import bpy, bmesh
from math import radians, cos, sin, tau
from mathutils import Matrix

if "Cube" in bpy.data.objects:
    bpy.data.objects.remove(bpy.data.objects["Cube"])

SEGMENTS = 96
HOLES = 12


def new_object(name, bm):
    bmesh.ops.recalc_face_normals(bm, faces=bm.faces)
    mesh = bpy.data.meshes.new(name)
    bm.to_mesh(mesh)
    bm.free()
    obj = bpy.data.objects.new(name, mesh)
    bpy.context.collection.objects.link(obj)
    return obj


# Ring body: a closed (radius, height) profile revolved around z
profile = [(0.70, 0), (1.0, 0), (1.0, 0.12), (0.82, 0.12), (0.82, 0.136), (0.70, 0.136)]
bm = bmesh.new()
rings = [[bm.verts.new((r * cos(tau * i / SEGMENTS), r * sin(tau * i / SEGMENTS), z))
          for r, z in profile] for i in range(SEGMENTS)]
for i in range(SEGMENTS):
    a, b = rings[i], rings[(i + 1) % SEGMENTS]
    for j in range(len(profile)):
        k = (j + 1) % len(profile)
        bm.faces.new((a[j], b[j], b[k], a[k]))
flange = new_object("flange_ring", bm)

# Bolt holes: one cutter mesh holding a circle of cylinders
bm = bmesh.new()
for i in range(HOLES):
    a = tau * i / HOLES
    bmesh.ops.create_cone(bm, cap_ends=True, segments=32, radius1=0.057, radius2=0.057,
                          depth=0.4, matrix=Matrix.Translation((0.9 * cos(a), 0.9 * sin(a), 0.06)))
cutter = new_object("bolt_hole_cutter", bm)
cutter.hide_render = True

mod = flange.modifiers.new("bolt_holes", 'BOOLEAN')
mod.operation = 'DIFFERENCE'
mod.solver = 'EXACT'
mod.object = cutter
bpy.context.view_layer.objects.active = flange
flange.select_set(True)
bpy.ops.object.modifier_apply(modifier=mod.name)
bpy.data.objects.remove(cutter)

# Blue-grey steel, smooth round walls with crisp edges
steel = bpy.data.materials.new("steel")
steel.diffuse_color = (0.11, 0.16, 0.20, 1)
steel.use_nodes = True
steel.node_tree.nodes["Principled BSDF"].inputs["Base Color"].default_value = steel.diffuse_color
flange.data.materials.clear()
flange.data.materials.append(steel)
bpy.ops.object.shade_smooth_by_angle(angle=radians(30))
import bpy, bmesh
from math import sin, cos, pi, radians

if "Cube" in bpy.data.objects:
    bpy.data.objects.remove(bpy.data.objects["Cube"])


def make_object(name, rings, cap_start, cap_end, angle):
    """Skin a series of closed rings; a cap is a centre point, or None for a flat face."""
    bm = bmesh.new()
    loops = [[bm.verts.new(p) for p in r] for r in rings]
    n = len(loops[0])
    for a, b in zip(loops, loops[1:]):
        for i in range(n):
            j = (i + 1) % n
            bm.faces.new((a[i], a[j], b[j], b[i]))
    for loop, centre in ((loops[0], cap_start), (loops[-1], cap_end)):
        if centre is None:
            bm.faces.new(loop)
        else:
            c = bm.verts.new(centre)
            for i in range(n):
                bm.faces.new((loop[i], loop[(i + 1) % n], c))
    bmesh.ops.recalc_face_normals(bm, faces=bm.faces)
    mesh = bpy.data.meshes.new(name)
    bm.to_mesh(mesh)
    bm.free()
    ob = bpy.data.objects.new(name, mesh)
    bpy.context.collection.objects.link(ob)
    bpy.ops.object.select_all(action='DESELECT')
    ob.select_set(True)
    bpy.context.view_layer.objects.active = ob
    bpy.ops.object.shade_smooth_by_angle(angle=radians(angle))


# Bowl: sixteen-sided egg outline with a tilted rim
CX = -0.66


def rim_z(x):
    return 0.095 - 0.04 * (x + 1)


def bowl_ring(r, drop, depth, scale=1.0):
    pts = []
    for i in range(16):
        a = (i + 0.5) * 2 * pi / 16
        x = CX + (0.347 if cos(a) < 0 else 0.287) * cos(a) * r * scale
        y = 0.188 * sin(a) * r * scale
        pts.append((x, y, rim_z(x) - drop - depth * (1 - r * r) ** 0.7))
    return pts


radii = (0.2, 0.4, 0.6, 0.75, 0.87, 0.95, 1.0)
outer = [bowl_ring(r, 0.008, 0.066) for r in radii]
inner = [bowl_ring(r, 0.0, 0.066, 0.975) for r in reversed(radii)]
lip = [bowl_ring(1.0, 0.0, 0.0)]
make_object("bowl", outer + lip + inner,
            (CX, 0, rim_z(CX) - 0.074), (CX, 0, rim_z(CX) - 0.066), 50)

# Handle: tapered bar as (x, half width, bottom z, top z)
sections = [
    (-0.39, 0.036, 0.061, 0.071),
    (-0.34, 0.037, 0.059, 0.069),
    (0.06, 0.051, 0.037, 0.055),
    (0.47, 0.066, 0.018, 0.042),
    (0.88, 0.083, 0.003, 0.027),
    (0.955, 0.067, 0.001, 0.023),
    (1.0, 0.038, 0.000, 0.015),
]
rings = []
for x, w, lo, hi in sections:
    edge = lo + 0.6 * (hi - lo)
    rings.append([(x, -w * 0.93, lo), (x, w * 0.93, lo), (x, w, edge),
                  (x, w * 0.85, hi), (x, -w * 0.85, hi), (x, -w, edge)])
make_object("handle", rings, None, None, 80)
● ● ● ● ● ● ●
[What is expected]:
Print exactly the lines above, between the one holding "return 0.095 - 0.04 * (x + 1)" and the one holding "outer = [bowl_ring(r, 0.008, 0.066)", inclusive, and nothing besides.

[Response area]:
    return 0.095 - 0.04 * (x + 1)


def bowl_ring(r, drop, depth, scale=1.0):
    pts = []
    for i in range(16):
        a = (i + 0.5) * 2 * pi / 16
        x = CX + (0.347 if cos(a) < 0 else 0.287) * cos(a) * r * scale
        y = 0.188 * sin(a) * r * scale
        pts.append((x, y, rim_z(x) - drop - depth * (1 - r * r) ** 0.7))
    return pts


radii = (0.2, 0.4, 0.6, 0.75, 0.87, 0.95, 1.0)
outer = [bowl_ring(r, 0.008, 0.066) for r in radii]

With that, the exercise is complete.